Intel dominates the server processor market. According to the International Data Corporation (IDC), Intel had 99.2% unit share in the server-class microprocessor market in 2015. (Source: “Gradual Change in Server Microprocessor Market; IDC Expects Competition and Evolving Workloads to Change Supply Ecosystem in 2017,” International Data Corporation, May 31, 2016.)
As more businesses move their computing needs to the cloud, Intel stands to win. In fact, the company’s server chip business is already showing solid growth. In the second quarter, revenue from Intel’s Data Center Group increased by five percent year-over-year to $4.0 billion.
According to Intel’s chief executive officer, Brian Krzanich, average selling prices increased year-over-year for every microprocessor product segment. The highlight of the quarter was its latest “Xeon Phi” accelerator. Krzanich remarked that, “Xeon Phi revenue grew 8x in the first six months of this year versus all of 2015, gaining share in the supercomputing and machine learning segments.” (Source: “Intel (INTC) Brian M. Krzanich on Q2 2016 Results – Earnings Call Transcript,” Seeking Alpha, July 20, 2016.)
And don’t forget that other than having a booming data center business, Intel’s PC segment is far from over. Earlier this month, the company raised its third-quarter revenue expectations; it now expects third-quarter revenue to be between $15.3 billion and $15.9 billion, as compared to the previous guidance range of between $14.4 billion and $15.4 billion. Intel said that the reason for the increase is driven by, “replenishment of PC supply chain inventory.” (Source: “Intel Raises Third-Quarter Revenue Expectations,” Intel Corporation, September 16, 2016.)
The Bottom Line on Intel Stock

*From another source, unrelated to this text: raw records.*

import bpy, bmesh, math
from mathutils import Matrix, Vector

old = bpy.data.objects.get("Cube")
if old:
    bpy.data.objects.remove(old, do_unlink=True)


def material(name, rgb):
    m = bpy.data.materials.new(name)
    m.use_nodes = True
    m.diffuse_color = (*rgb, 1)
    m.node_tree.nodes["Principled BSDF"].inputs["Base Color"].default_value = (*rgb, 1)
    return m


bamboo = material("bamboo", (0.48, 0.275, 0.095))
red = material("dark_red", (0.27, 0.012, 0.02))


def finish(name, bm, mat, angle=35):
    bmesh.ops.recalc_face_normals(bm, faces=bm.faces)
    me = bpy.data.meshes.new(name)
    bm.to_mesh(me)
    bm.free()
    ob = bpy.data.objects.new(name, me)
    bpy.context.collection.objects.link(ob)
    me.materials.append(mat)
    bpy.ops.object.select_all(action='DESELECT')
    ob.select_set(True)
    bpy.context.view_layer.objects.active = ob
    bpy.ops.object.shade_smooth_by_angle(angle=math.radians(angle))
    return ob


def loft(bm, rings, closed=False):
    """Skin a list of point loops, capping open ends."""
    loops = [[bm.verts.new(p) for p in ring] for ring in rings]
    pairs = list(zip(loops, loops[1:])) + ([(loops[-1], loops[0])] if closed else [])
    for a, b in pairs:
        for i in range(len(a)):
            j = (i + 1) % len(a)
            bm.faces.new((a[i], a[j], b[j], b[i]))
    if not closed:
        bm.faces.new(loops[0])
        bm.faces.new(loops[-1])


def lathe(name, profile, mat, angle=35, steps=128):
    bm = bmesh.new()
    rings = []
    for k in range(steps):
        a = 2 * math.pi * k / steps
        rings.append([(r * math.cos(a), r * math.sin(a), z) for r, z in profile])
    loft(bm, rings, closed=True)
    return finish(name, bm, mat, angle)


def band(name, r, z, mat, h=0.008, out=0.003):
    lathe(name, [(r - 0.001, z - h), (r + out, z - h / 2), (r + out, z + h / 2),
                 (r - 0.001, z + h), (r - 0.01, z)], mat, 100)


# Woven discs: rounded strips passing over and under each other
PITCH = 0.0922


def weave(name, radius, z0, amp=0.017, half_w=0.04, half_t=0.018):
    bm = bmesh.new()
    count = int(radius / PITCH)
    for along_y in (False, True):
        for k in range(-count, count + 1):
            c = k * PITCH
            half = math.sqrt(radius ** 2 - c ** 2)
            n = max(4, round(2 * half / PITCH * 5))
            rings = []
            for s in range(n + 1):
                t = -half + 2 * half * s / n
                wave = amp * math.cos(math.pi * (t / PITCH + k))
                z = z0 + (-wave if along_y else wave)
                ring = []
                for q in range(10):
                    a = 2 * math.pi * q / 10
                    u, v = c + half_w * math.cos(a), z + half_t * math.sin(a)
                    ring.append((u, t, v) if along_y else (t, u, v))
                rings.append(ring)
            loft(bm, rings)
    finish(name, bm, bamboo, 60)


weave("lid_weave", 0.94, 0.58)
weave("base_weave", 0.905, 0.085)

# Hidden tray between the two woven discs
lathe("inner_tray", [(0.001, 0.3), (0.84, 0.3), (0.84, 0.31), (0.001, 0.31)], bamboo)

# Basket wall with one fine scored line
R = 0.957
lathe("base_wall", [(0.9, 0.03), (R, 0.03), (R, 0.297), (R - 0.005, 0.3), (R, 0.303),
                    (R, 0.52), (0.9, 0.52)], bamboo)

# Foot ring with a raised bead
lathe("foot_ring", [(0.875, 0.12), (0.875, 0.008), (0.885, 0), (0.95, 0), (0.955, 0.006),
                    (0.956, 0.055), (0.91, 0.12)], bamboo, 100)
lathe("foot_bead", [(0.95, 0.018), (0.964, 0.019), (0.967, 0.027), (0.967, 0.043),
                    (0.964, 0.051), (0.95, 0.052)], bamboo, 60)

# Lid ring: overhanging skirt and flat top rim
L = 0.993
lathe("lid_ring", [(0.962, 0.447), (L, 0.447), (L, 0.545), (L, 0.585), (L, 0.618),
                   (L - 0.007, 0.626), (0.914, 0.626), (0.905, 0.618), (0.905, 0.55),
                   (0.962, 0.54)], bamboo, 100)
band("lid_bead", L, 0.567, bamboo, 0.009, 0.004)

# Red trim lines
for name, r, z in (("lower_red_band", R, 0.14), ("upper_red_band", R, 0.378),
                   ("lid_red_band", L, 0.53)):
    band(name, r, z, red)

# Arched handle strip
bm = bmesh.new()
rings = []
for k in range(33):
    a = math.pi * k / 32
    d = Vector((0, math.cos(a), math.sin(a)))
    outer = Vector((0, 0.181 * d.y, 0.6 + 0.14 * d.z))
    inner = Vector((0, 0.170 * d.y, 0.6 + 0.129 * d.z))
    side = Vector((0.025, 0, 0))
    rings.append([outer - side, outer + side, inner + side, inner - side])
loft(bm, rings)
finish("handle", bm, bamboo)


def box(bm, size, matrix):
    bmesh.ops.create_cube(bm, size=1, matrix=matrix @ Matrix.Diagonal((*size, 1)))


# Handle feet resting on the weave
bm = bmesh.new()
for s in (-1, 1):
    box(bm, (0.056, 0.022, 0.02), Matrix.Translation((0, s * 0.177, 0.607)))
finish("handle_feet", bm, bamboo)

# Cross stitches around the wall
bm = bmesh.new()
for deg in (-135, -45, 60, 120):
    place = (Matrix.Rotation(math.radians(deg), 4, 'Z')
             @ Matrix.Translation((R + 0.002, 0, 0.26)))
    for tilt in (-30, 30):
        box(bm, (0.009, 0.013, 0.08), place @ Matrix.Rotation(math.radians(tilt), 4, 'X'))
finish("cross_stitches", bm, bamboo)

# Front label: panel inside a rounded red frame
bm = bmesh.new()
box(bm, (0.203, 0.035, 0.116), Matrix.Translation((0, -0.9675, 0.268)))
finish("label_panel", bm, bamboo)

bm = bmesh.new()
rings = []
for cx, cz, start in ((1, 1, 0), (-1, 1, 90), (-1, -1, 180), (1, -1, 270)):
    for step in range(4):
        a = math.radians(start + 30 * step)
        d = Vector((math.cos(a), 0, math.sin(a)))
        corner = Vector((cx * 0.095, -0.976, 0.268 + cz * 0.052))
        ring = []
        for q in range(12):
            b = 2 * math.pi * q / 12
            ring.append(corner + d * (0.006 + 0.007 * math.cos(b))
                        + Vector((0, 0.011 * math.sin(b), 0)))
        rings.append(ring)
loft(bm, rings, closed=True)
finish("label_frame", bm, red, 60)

Technology changes rapidly. While it’s great to be the one bringing the latest technology to the world, it doesn’t mean that older companies don’t have a chance. By quickly adapting to new industry trends, Intel not only survived, but also built business segments with huge growth potential. INTC stock recently reached a 15-year high, but I think the best is yet to come.